Data extracted from a collection
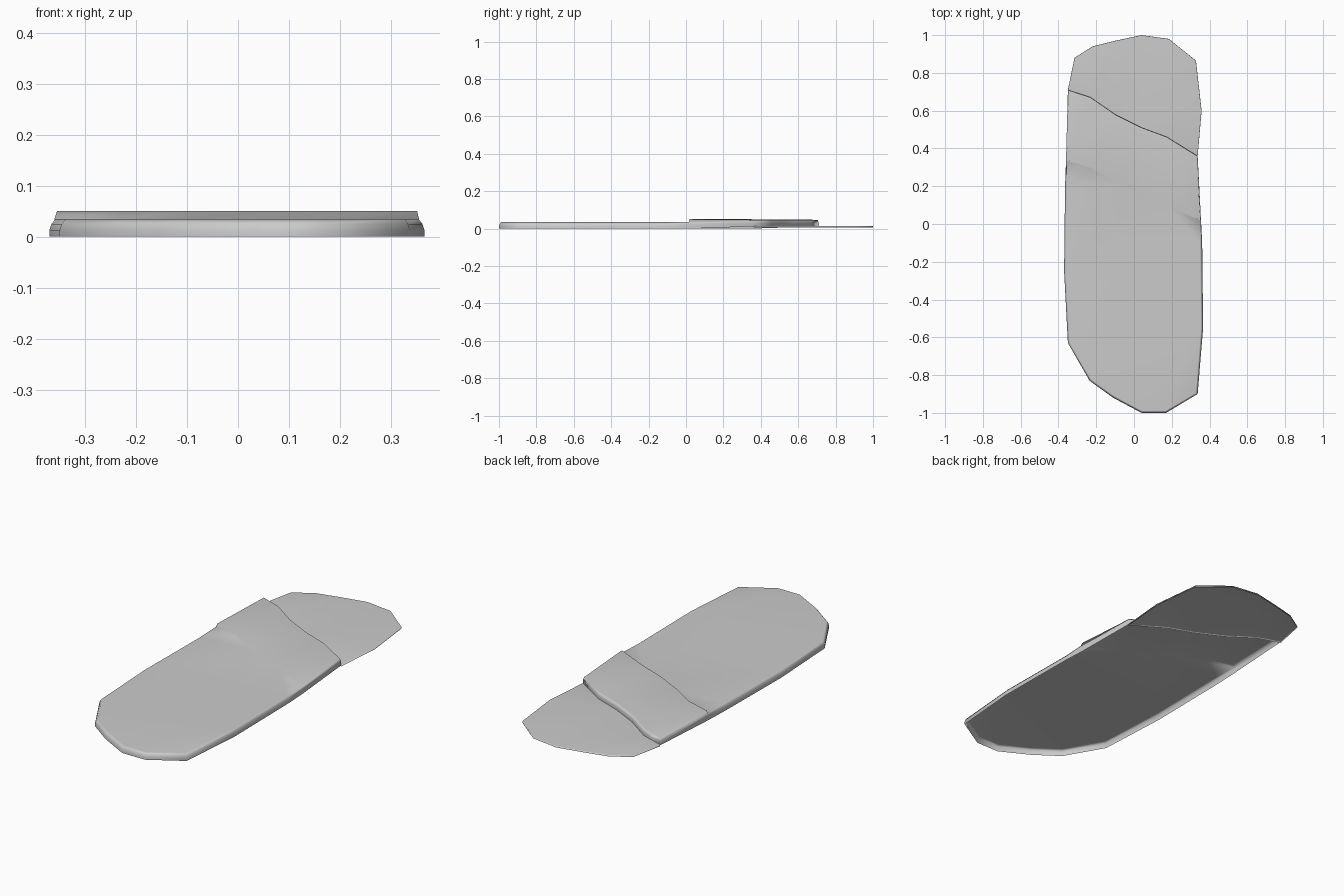
import bpy, bmesh
from mathutils import Vector

if "Cube" in bpy.data.objects:
    bpy.data.objects.remove(bpy.data.objects["Cube"])


def shell(bm, outline, layers, inset_at=None, drop=None, skip=None):
    """Open-bottomed shell stacked from one outline; each layer is (height, inset)."""
    pts = [Vector(p) for p in outline]
    n = len(pts)
    rings = []
    for k, (z, d) in enumerate(layers):
        ring = []
        for i in range(n):
            a = (pts[i] - pts[i - 1]).normalized()
            b = (pts[(i + 1) % n] - pts[i]).normalized()
            m = Vector((-a.y - b.y, a.x + b.x)).normalized()
            p = pts[i] + m * (inset_at(i, k, d) if inset_at else d)
            ring.append(bm.verts.new((p.x, p.y, z - (drop(i, k) if drop else 0))))
        rings.append(ring)
    for k in range(len(rings) - 1):
        lo, hi = rings[k], rings[k + 1]
        for i in range(n):
            if not (skip and skip(i, k)):
                j = (i + 1) % n
                bm.faces.new((lo[i], lo[j], hi[j], hi[i]))
    bmesh.ops.triangulate(bm, faces=[bm.faces.new(rings[-1])])


def finish(bm, name):
    """Weld, smooth and place the mesh; large faces stay flat."""
    bmesh.ops.remove_doubles(bm, verts=bm.verts, dist=0.0002)
    bmesh.ops.delete(bm, geom=[v for v in bm.verts if not v.link_faces], context='VERTS')
    for f in bm.faces:
        f.smooth = True
    me = bpy.data.meshes.new(name)
    bm.to_mesh(me)
    bm.free()
    ob = bpy.data.objects.new(name, me)
    bpy.context.collection.objects.link(ob)
    ob.modifiers.new("soft_rim", 'WEIGHTED_NORMAL')


# slanting fold line, right to left, and the cover's lower edge, left to right
fold = [(0.337, 0.36), (0.175, 0.46), (0.04, 0.51),
        (-0.10, 0.58), (-0.23, 0.67), (-0.35, 0.71)]
lower = [(-0.360, 0.335), (-0.23, 0.295), (-0.10, 0.215),
         (0.04, 0.145), (0.175, 0.095), (0.355, 0.015)]
rim = [(0, 0), (0.013, 0), (0.025, 0.004), (0.035, 0.012)]

# padded bag body with rounded foot, plus the folded-back cover welded to it
foot = [(-0.365, 0.20), (-0.37, -0.25), (-0.35, -0.63), (-0.235, -0.83),
        (-0.11, -0.92), (0.04, -1.0), (0.17, -1.0), (0.337, -0.90),
        (0.366, -0.55), (0.361, -0.10)]
nf, nl = len(foot), len(lower)
bag = bmesh.new()
shell(bag, foot + lower[::-1], rim,
      inset_at=lambda i, k, d: 0 if i >= nf else d,
      skip=lambda i, k: nf <= i < nf + nl - 1)


def cover_inset(i, k, d):
    if i < nl:
        return 0.006 if k == 4 else 0
    return (0, 0, 0, 0.001, 0.008)[k]


def cover_drop(i, k):
    if i < nl:
        return 0
    return (-0.012, -0.002, 0, 0, 0.003)[k]


shell(bag, lower + fold, rim + [(0.0505, 0)], cover_inset, cover_drop,
      skip=lambda i, k: i < nl - 1 and k < 3)
finish(bag, "bag_with_folded_cover")

# thin head end of the lining, showing past the fold
head = [(0.358, 0.60), (0.328, 0.865), (0.185, 0.98), (0.04, 1.0),
        (-0.10, 0.97), (-0.22, 0.94), (-0.315, 0.88)]
lining = bmesh.new()
shell(lining, [fold[0]] + head + fold[:0:-1], [(0.007, 0), (0.015, 0.001)])
finish(lining, "head_lining")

[Action item]: Please go through the data above and copy every line that has the word "finish".

[Task response]:
def finish(bm, name):
finish(bag, "bag_with_folded_cover")
finish(lining, "head_lining")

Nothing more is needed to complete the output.